### Requirement
Search the data for the word "radius" and copy every line where it occurs.

### Data to process
#####

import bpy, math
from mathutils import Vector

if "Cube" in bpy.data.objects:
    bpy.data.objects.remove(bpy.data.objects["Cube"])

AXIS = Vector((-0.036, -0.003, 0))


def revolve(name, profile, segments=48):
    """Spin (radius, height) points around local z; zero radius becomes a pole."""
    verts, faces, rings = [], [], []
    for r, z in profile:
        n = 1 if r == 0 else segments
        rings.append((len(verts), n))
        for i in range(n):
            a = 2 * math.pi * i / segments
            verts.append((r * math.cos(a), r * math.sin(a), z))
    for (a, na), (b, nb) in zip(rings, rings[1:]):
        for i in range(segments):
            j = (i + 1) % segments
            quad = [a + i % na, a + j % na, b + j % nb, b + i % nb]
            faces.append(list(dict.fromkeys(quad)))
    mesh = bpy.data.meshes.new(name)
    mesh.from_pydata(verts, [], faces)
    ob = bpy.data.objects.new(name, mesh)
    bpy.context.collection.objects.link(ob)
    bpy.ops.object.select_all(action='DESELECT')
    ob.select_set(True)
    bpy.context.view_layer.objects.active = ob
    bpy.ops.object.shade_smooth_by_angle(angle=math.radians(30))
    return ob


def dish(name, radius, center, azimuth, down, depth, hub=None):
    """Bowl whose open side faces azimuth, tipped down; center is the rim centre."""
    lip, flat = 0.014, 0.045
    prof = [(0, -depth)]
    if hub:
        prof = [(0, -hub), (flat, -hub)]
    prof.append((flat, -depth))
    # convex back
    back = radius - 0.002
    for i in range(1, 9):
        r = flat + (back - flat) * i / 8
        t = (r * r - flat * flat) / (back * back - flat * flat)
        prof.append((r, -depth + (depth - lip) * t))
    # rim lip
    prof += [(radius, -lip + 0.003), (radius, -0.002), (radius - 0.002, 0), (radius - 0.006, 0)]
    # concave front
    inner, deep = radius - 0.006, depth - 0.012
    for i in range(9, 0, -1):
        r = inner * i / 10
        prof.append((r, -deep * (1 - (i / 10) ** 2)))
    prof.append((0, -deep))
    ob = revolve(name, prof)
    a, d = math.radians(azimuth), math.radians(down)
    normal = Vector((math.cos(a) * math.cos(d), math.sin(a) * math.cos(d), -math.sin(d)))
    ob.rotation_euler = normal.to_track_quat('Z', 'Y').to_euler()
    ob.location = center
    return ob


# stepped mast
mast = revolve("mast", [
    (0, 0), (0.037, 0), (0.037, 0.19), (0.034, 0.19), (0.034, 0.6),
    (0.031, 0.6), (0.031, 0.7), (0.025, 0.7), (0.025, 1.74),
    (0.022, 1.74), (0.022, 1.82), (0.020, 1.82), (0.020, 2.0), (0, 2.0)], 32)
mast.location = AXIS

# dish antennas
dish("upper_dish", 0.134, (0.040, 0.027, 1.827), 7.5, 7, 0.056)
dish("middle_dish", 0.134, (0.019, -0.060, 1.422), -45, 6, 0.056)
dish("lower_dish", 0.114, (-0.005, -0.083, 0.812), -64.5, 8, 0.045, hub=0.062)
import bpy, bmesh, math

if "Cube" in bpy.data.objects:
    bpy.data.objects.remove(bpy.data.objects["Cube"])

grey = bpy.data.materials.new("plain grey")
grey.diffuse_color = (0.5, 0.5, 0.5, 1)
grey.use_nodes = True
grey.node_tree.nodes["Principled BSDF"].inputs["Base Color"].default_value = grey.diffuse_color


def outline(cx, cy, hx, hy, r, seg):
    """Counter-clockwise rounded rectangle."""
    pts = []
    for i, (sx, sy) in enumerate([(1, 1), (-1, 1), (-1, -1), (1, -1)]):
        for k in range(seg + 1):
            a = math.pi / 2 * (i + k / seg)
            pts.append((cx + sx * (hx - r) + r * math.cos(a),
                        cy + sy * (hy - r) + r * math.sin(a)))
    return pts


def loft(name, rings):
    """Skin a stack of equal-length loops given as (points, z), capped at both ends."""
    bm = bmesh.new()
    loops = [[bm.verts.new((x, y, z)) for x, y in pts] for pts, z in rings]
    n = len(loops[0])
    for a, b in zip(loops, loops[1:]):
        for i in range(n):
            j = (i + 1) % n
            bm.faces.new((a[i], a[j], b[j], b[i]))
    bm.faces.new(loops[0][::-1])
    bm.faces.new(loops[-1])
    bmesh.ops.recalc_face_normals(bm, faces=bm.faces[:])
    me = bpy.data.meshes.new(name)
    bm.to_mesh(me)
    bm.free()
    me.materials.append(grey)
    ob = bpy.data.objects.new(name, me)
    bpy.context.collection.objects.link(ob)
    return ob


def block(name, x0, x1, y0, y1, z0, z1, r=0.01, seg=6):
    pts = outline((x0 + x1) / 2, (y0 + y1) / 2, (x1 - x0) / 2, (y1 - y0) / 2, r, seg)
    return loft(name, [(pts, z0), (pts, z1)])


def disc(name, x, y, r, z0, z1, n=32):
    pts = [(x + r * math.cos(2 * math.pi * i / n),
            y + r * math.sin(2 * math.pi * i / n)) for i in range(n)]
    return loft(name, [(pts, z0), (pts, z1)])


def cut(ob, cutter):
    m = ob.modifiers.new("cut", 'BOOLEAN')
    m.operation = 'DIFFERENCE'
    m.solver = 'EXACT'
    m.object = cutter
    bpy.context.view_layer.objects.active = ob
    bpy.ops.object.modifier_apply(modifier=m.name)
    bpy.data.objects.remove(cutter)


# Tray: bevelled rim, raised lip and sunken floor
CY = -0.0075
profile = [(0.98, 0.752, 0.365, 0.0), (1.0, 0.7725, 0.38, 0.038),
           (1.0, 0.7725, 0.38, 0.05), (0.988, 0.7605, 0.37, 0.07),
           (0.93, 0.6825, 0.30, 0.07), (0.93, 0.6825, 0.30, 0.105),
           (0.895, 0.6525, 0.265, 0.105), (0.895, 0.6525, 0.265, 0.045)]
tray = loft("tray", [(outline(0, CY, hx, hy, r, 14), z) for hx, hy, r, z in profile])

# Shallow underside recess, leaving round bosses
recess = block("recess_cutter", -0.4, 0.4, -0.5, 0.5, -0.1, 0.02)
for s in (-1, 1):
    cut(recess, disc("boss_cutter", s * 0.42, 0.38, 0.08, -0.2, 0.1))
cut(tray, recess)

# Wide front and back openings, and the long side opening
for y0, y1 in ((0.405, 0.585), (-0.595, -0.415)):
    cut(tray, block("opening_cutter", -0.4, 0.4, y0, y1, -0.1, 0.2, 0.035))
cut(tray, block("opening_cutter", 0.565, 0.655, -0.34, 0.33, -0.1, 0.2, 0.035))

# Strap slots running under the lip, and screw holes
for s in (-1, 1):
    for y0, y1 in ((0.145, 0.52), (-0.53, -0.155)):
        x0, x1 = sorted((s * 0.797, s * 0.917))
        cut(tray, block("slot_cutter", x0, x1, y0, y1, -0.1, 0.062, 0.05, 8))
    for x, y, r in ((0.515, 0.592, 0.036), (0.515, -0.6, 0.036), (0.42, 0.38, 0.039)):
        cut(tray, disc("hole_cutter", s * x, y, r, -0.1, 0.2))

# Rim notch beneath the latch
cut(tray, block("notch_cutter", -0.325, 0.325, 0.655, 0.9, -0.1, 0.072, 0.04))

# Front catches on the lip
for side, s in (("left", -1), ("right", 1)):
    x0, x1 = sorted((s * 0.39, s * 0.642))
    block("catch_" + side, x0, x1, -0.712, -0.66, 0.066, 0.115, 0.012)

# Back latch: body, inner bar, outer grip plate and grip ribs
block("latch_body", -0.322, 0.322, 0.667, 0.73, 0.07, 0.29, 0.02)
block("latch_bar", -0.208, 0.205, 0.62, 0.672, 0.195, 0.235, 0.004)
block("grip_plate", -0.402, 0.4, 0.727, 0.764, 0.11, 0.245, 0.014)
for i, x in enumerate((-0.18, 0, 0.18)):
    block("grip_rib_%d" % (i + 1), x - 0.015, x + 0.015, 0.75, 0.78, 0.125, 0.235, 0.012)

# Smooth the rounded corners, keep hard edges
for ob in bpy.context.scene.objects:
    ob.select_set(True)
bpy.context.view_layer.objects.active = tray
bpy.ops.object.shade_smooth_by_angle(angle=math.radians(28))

#####

### Task response
    """Spin (radius, height) points around local z; zero radius becomes a pole."""
def dish(name, radius, center, azimuth, down, depth, hub=None):
    back = radius - 0.002
    prof += [(radius, -lip + 0.003), (radius, -0.002), (radius - 0.002, 0), (radius - 0.006, 0)]
    inner, deep = radius - 0.006, depth - 0.012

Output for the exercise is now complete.